### Records shown ###

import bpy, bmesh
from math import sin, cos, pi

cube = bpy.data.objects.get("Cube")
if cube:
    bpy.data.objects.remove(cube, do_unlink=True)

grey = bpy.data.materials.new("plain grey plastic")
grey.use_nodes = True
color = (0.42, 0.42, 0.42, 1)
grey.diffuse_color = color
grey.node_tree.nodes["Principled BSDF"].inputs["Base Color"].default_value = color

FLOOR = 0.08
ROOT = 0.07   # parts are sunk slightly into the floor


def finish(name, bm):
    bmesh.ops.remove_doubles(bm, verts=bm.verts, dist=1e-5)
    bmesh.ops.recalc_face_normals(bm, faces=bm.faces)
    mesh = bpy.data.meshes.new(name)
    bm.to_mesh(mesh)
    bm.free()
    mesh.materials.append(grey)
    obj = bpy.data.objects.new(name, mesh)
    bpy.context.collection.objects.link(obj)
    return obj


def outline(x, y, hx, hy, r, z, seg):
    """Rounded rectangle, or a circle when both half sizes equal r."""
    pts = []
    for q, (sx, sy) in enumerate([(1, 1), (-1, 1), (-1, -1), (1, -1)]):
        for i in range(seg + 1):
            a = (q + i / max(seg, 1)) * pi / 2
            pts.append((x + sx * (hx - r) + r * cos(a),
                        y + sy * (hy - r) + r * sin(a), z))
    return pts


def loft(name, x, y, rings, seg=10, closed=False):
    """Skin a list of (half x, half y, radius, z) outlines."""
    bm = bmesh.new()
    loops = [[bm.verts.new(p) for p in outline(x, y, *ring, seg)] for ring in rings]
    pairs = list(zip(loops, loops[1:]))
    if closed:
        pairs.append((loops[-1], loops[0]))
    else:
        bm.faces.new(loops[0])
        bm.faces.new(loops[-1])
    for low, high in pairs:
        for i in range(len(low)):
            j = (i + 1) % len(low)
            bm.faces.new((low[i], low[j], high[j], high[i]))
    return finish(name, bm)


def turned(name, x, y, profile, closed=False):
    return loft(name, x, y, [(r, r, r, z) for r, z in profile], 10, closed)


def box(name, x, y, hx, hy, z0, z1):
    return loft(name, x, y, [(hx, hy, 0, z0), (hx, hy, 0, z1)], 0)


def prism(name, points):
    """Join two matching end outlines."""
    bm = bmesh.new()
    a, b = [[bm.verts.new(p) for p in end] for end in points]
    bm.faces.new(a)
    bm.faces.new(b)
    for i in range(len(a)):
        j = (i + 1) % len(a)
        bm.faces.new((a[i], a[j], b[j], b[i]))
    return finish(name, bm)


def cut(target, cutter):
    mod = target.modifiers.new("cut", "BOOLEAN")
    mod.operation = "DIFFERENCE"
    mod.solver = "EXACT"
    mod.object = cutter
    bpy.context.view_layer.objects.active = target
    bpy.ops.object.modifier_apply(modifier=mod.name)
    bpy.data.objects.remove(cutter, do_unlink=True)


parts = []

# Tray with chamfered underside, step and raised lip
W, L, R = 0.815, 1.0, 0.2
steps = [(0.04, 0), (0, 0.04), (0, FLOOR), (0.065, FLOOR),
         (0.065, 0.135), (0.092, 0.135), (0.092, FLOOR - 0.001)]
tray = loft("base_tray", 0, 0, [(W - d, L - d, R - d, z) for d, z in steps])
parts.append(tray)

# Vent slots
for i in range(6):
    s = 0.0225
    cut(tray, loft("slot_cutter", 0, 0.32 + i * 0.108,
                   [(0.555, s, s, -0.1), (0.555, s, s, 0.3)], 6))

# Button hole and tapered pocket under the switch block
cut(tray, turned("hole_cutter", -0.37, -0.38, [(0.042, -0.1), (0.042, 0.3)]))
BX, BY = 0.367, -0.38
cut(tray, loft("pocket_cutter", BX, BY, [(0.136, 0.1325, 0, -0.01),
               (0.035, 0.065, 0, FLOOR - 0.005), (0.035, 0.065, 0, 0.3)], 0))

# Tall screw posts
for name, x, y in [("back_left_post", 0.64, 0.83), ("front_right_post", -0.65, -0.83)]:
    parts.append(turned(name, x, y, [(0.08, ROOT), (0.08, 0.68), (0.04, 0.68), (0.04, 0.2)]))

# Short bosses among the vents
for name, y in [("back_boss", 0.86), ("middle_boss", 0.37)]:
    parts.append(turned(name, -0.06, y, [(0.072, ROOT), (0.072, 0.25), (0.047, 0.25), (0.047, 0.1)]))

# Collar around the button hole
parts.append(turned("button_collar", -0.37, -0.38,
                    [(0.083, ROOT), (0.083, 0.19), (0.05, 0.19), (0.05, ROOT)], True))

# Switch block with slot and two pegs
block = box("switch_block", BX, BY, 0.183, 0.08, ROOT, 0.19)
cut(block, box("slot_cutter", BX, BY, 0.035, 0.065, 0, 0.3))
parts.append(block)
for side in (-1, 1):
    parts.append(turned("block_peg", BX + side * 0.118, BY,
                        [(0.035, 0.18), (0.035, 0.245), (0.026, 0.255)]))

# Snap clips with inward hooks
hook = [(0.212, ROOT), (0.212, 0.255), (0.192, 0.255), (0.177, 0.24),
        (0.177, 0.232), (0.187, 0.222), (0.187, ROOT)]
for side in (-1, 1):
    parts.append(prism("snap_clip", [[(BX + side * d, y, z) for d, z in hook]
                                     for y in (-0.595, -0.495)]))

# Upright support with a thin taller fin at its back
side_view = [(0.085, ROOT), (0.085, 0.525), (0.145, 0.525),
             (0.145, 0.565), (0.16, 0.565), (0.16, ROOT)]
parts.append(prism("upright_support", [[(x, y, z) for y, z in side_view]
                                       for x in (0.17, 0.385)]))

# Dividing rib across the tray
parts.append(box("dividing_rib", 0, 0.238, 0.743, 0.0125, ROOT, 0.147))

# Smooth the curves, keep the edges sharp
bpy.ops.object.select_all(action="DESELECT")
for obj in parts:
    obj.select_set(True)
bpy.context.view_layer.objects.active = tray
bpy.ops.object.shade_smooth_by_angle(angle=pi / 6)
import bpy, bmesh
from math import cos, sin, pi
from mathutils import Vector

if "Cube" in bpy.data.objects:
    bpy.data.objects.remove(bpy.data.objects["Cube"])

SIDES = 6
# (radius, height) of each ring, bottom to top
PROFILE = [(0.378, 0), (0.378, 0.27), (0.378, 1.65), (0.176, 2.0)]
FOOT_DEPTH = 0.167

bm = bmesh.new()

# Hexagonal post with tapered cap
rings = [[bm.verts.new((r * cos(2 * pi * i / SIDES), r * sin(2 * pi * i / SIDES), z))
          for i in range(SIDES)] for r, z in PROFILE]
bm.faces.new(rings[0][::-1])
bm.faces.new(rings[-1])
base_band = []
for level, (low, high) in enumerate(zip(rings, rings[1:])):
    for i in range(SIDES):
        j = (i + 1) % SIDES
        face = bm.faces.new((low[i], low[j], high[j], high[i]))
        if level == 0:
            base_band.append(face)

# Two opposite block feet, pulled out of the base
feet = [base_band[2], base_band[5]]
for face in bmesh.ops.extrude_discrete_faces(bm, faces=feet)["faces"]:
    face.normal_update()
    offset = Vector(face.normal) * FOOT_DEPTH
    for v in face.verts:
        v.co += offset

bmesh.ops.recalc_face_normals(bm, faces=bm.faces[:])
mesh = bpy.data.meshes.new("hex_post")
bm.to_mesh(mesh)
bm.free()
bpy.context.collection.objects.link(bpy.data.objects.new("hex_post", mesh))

###

[Exercise aim]
Once you reach the line that contains "feet = [base_band[2], base_band[5]]", print it and every line after it exactly as written, stopping at the last line of the records and adding nothing.

[Response to this task]
feet = [base_band[2], base_band[5]]
for face in bmesh.ops.extrude_discrete_faces(bm, faces=feet)["faces"]:
    face.normal_update()
    offset = Vector(face.normal) * FOOT_DEPTH
    for v in face.verts:
        v.co += offset

bmesh.ops.recalc_face_normals(bm, faces=bm.faces[:])
mesh = bpy.data.meshes.new("hex_post")
bm.to_mesh(mesh)
bm.free()
bpy.context.collection.objects.link(bpy.data.objects.new("hex_post", mesh))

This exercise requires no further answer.